• EXERCISE DESCRIPTION: Please write out all of the entries without altering anything.

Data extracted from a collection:
======
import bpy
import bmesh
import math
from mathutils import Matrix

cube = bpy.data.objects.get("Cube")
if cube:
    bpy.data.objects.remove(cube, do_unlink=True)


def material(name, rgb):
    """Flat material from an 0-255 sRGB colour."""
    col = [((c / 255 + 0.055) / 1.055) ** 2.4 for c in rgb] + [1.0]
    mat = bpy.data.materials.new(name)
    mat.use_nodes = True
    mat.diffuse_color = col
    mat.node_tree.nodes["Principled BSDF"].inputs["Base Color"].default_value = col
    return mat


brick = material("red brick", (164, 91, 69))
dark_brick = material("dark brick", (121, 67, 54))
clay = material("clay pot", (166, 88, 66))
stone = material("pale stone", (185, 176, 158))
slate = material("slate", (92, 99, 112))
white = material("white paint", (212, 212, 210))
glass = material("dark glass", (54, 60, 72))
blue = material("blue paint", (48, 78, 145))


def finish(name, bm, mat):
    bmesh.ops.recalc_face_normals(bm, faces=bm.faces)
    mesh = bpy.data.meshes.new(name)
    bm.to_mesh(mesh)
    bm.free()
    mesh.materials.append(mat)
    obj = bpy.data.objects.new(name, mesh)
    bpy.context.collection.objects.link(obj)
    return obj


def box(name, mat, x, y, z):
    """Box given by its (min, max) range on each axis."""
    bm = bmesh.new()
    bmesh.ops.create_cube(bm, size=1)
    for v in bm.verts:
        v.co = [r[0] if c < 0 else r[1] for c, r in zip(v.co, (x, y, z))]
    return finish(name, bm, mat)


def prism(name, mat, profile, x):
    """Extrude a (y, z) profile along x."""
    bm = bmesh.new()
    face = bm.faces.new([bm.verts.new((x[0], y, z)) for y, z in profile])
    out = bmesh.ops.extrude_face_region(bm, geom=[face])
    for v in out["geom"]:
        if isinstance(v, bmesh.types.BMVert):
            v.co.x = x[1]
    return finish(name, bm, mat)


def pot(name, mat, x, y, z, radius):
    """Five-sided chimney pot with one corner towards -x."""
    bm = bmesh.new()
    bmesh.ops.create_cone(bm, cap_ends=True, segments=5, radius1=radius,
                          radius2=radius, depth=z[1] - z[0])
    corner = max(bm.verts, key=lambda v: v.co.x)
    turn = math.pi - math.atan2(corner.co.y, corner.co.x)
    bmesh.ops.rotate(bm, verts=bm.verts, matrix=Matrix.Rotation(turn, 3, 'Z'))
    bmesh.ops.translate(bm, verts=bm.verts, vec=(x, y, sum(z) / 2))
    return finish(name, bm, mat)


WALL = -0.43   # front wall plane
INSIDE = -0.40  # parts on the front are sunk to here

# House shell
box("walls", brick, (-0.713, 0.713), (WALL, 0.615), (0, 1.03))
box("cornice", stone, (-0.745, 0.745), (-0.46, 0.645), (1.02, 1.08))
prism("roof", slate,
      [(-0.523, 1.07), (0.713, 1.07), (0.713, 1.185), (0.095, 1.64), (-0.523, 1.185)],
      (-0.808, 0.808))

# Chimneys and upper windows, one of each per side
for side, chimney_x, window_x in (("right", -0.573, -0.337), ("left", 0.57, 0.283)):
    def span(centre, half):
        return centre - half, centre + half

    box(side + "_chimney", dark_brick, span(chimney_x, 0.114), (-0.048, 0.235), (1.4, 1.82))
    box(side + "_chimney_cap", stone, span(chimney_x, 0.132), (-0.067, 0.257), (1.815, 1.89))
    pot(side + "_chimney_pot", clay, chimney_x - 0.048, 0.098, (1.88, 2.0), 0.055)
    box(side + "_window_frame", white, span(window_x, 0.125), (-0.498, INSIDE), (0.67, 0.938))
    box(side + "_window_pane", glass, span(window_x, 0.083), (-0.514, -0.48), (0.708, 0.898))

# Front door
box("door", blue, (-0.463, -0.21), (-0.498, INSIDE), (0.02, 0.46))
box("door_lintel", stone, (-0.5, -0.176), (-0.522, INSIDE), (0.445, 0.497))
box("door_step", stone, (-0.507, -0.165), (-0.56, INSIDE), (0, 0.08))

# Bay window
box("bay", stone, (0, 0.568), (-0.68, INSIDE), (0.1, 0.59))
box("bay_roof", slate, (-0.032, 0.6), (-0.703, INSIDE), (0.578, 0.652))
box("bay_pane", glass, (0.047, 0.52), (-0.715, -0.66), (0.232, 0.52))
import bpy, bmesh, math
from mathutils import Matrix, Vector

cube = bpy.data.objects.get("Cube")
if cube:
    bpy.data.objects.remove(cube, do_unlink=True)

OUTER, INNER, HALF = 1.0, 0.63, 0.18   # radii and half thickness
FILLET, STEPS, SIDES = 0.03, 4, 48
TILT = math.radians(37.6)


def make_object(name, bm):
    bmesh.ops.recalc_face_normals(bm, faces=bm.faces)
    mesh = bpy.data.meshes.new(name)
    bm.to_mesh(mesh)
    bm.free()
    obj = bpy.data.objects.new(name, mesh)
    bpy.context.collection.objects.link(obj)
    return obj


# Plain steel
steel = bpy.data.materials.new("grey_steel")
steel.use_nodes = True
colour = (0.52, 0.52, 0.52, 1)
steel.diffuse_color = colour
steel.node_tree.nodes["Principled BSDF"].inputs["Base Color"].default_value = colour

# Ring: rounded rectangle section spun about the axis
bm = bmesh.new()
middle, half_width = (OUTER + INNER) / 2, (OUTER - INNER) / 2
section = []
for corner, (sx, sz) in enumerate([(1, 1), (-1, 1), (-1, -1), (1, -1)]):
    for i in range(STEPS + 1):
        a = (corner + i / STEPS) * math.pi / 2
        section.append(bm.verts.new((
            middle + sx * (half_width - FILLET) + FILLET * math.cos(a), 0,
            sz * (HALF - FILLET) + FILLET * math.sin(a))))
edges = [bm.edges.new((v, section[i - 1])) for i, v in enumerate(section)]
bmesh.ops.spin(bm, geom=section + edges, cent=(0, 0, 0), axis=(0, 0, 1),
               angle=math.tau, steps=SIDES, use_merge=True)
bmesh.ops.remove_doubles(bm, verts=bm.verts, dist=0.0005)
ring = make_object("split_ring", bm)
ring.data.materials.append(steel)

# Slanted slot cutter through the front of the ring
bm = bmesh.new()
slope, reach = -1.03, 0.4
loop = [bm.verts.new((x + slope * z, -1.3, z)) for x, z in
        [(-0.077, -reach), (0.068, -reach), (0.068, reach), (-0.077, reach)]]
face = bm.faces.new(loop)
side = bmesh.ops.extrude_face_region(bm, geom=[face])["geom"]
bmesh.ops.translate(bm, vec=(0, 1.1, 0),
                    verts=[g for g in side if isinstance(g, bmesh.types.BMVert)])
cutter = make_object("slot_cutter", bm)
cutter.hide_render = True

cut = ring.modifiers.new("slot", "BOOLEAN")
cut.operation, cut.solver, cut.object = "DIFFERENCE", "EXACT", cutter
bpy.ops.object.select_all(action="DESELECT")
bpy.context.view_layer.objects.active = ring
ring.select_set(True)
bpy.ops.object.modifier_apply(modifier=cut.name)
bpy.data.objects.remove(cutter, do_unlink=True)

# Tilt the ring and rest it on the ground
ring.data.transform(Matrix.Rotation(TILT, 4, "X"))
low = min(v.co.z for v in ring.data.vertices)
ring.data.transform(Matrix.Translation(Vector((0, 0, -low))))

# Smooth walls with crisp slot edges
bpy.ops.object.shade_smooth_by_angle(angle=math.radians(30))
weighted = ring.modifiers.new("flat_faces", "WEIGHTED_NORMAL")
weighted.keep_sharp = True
======
• OUTPUT OF THE EXERCISE:
import bpy
import bmesh
import math
from mathutils import Matrix

cube = bpy.data.objects.get("Cube")
if cube:
    bpy.data.objects.remove(cube, do_unlink=True)


def material(name, rgb):
    """Flat material from an 0-255 sRGB colour."""
    col = [((c / 255 + 0.055) / 1.055) ** 2.4 for c in rgb] + [1.0]
    mat = bpy.data.materials.new(name)
    mat.use_nodes = True
    mat.diffuse_color = col
    mat.node_tree.nodes["Principled BSDF"].inputs["Base Color"].default_value = col
    return mat


brick = material("red brick", (164, 91, 69))
dark_brick = material("dark brick", (121, 67, 54))
clay = material("clay pot", (166, 88, 66))
stone = material("pale stone", (185, 176, 158))
slate = material("slate", (92, 99, 112))
white = material("white paint", (212, 212, 210))
glass = material("dark glass", (54, 60, 72))
blue = material("blue paint", (48, 78, 145))


def finish(name, bm, mat):
    bmesh.ops.recalc_face_normals(bm, faces=bm.faces)
    mesh = bpy.data.meshes.new(name)
    bm.to_mesh(mesh)
    bm.free()
    mesh.materials.append(mat)
    obj = bpy.data.objects.new(name, mesh)
    bpy.context.collection.objects.link(obj)
    return obj


def box(name, mat, x, y, z):
    """Box given by its (min, max) range on each axis."""
    bm = bmesh.new()
    bmesh.ops.create_cube(bm, size=1)
    for v in bm.verts:
        v.co = [r[0] if c < 0 else r[1] for c, r in zip(v.co, (x, y, z))]
    return finish(name, bm, mat)


def prism(name, mat, profile, x):
    """Extrude a (y, z) profile along x."""
    bm = bmesh.new()
    face = bm.faces.new([bm.verts.new((x[0], y, z)) for y, z in profile])
    out = bmesh.ops.extrude_face_region(bm, geom=[face])
    for v in out["geom"]:
        if isinstance(v, bmesh.types.BMVert):
            v.co.x = x[1]
    return finish(name, bm, mat)


def pot(name, mat, x, y, z, radius):
    """Five-sided chimney pot with one corner towards -x."""
    bm = bmesh.new()
    bmesh.ops.create_cone(bm, cap_ends=True, segments=5, radius1=radius,
                          radius2=radius, depth=z[1] - z[0])
    corner = max(bm.verts, key=lambda v: v.co.x)
    turn = math.pi - math.atan2(corner.co.y, corner.co.x)
    bmesh.ops.rotate(bm, verts=bm.verts, matrix=Matrix.Rotation(turn, 3, 'Z'))
    bmesh.ops.translate(bm, verts=bm.verts, vec=(x, y, sum(z) / 2))
    return finish(name, bm, mat)


WALL = -0.43   # front wall plane
INSIDE = -0.40  # parts on the front are sunk to here

# House shell
box("walls", brick, (-0.713, 0.713), (WALL, 0.615), (0, 1.03))
box("cornice", stone, (-0.745, 0.745), (-0.46, 0.645), (1.02, 1.08))
prism("roof", slate,
      [(-0.523, 1.07), (0.713, 1.07), (0.713, 1.185), (0.095, 1.64), (-0.523, 1.185)],
      (-0.808, 0.808))

# Chimneys and upper windows, one of each per side
for side, chimney_x, window_x in (("right", -0.573, -0.337), ("left", 0.57, 0.283)):
    def span(centre, half):
        return centre - half, centre + half

    box(side + "_chimney", dark_brick, span(chimney_x, 0.114), (-0.048, 0.235), (1.4, 1.82))
    box(side + "_chimney_cap", stone, span(chimney_x, 0.132), (-0.067, 0.257), (1.815, 1.89))
    pot(side + "_chimney_pot", clay, chimney_x - 0.048, 0.098, (1.88, 2.0), 0.055)
    box(side + "_window_frame", white, span(window_x, 0.125), (-0.498, INSIDE), (0.67, 0.938))
    box(side + "_window_pane", glass, span(window_x, 0.083), (-0.514, -0.48), (0.708, 0.898))

# Front door
box("door", blue, (-0.463, -0.21), (-0.498, INSIDE), (0.02, 0.46))
box("door_lintel", stone, (-0.5, -0.176), (-0.522, INSIDE), (0.445, 0.497))
box("door_step", stone, (-0.507, -0.165), (-0.56, INSIDE), (0, 0.08))

# Bay window
box("bay", stone, (0, 0.568), (-0.68, INSIDE), (0.1, 0.59))
box("bay_roof", slate, (-0.032, 0.6), (-0.703, INSIDE), (0.578, 0.652))
box("bay_pane", glass, (0.047, 0.52), (-0.715, -0.66), (0.232, 0.52))
import bpy, bmesh, math
from mathutils import Matrix, Vector

cube = bpy.data.objects.get("Cube")
if cube:
    bpy.data.objects.remove(cube, do_unlink=True)

OUTER, INNER, HALF = 1.0, 0.63, 0.18   # radii and half thickness
FILLET, STEPS, SIDES = 0.03, 4, 48
TILT = math.radians(37.6)


def make_object(name, bm):
    bmesh.ops.recalc_face_normals(bm, faces=bm.faces)
    mesh = bpy.data.meshes.new(name)
    bm.to_mesh(mesh)
    bm.free()
    obj = bpy.data.objects.new(name, mesh)
    bpy.context.collection.objects.link(obj)
    return obj


# Plain steel
steel = bpy.data.materials.new("grey_steel")
steel.use_nodes = True
colour = (0.52, 0.52, 0.52, 1)
steel.diffuse_color = colour
steel.node_tree.nodes["Principled BSDF"].inputs["Base Color"].default_value = colour

# Ring: rounded rectangle section spun about the axis
bm = bmesh.new()
middle, half_width = (OUTER + INNER) / 2, (OUTER - INNER) / 2
section = []
for corner, (sx, sz) in enumerate([(1, 1), (-1, 1), (-1, -1), (1, -1)]):
    for i in range(STEPS + 1):
        a = (corner + i / STEPS) * math.pi / 2
        section.append(bm.verts.new((
            middle + sx * (half_width - FILLET) + FILLET * math.cos(a), 0,
            sz * (HALF - FILLET) + FILLET * math.sin(a))))
edges = [bm.edges.new((v, section[i - 1])) for i, v in enumerate(section)]
bmesh.ops.spin(bm, geom=section + edges, cent=(0, 0, 0), axis=(0, 0, 1),
               angle=math.tau, steps=SIDES, use_merge=True)
bmesh.ops.remove_doubles(bm, verts=bm.verts, dist=0.0005)
ring = make_object("split_ring", bm)
ring.data.materials.append(steel)

# Slanted slot cutter through the front of the ring
bm = bmesh.new()
slope, reach = -1.03, 0.4
loop = [bm.verts.new((x + slope * z, -1.3, z)) for x, z in
        [(-0.077, -reach), (0.068, -reach), (0.068, reach), (-0.077, reach)]]
face = bm.faces.new(loop)
side = bmesh.ops.extrude_face_region(bm, geom=[face])["geom"]
bmesh.ops.translate(bm, vec=(0, 1.1, 0),
                    verts=[g for g in side if isinstance(g, bmesh.types.BMVert)])
cutter = make_object("slot_cutter", bm)
cutter.hide_render = True

cut = ring.modifiers.new("slot", "BOOLEAN")
cut.operation, cut.solver, cut.object = "DIFFERENCE", "EXACT", cutter
bpy.ops.object.select_all(action="DESELECT")
bpy.context.view_layer.objects.active = ring
ring.select_set(True)
bpy.ops.object.modifier_apply(modifier=cut.name)
bpy.data.objects.remove(cutter, do_unlink=True)

# Tilt the ring and rest it on the ground
ring.data.transform(Matrix.Rotation(TILT, 4, "X"))
low = min(v.co.z for v in ring.data.vertices)
ring.data.transform(Matrix.Translation(Vector((0, 0, -low))))

# Smooth walls with crisp slot edges
bpy.ops.object.shade_smooth_by_angle(angle=math.radians(30))
weighted = ring.modifiers.new("flat_faces", "WEIGHTED_NORMAL")
weighted.keep_sharp = True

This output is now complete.